Exercise details:
All lines from the entries below that contain the string "faces" should be copied out.

Extracted information:
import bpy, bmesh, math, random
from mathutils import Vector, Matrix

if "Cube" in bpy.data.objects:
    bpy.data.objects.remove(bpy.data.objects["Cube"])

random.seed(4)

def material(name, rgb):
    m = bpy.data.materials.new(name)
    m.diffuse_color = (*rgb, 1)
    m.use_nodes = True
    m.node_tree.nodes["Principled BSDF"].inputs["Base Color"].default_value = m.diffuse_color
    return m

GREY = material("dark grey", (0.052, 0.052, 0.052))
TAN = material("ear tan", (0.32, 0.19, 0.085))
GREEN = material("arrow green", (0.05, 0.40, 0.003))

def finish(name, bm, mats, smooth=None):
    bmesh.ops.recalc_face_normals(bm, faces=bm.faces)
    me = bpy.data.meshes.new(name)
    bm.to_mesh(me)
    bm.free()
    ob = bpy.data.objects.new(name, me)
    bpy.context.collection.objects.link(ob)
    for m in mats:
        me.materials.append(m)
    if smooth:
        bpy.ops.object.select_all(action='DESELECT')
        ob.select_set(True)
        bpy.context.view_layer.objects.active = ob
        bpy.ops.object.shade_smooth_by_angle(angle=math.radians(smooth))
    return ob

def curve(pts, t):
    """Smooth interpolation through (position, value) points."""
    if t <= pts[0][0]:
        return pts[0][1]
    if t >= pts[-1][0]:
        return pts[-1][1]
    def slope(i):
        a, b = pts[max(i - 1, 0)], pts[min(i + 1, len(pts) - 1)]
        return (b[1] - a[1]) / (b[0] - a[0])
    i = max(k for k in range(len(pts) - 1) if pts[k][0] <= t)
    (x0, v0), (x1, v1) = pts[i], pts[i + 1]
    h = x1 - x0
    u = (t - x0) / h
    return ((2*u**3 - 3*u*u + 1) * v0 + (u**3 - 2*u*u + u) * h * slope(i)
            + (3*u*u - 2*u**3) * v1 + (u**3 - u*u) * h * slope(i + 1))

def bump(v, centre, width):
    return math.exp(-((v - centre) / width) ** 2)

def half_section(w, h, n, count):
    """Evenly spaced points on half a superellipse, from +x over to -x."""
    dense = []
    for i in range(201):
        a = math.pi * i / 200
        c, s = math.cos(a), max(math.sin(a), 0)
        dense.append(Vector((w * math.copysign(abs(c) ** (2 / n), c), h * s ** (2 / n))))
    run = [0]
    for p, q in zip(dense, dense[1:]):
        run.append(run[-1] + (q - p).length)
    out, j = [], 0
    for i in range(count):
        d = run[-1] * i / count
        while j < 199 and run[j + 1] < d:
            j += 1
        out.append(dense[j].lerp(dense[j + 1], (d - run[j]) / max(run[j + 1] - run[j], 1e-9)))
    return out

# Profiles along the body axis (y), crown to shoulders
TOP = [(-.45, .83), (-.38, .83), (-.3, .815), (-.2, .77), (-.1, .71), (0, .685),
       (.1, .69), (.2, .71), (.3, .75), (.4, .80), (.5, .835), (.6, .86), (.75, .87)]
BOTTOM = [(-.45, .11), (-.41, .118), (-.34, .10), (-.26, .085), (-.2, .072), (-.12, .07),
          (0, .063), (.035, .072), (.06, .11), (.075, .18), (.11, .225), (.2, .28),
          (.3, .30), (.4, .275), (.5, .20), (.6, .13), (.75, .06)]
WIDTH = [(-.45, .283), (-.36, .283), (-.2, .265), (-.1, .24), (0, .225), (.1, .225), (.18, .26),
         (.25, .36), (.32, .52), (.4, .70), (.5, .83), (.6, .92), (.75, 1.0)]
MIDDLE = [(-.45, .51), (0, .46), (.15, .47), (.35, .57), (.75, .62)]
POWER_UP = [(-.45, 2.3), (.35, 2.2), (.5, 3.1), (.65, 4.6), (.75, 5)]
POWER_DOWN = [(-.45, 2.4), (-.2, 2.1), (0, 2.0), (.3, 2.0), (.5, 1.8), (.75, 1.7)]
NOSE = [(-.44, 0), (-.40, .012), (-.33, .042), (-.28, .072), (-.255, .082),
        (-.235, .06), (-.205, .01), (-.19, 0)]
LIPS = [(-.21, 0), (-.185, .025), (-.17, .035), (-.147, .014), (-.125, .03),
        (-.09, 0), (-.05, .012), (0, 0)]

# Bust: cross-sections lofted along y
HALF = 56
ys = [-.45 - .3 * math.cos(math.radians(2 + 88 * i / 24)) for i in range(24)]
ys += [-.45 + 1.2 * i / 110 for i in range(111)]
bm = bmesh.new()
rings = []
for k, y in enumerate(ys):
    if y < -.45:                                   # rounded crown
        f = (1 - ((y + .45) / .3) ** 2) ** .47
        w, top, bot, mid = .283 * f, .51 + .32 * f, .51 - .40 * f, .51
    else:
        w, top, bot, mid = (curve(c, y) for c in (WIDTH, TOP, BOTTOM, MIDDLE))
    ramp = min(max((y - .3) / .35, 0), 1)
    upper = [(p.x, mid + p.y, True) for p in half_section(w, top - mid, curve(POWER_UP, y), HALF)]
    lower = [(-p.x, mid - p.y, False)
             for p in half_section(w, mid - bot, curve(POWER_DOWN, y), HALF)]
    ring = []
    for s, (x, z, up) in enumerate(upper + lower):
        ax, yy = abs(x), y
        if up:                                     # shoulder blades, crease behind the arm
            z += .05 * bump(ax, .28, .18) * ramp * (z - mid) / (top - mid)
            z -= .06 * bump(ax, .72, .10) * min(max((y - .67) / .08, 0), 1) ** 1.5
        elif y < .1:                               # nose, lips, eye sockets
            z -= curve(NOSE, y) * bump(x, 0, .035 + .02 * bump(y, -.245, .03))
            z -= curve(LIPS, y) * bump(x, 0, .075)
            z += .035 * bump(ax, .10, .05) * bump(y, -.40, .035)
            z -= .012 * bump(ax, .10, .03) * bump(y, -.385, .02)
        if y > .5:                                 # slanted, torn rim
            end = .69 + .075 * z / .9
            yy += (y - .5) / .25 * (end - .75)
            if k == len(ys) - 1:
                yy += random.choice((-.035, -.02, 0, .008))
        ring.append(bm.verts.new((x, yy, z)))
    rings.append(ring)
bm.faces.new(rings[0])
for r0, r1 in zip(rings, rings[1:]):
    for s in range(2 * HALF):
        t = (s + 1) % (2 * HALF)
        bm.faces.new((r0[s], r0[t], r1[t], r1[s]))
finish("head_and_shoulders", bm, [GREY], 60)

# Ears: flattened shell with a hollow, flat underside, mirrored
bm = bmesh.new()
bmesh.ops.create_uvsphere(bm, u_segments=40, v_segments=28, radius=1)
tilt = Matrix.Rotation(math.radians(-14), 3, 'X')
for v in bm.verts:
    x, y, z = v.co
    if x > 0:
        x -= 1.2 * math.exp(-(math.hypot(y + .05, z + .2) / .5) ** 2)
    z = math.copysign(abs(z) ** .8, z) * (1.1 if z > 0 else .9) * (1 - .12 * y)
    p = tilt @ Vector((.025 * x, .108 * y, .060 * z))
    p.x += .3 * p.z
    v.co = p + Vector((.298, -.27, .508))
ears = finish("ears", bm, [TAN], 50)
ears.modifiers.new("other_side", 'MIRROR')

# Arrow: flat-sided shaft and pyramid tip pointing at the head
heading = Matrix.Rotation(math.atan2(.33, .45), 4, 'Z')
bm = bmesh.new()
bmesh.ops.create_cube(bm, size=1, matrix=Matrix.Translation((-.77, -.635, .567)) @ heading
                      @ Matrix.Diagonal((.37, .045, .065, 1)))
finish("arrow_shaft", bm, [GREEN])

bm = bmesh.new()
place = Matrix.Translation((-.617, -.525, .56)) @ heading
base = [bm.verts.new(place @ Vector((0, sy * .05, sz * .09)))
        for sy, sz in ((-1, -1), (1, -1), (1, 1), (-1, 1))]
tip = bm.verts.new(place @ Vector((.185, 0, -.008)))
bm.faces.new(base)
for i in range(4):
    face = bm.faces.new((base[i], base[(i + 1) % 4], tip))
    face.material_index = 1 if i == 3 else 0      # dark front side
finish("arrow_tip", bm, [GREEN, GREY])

Completed exercise:
    bmesh.ops.recalc_face_normals(bm, faces=bm.faces)
bm.faces.new(rings[0])
        bm.faces.new((r0[s], r0[t], r1[t], r1[s]))
bm.faces.new(base)
    face = bm.faces.new((base[i], base[(i + 1) % 4], tip))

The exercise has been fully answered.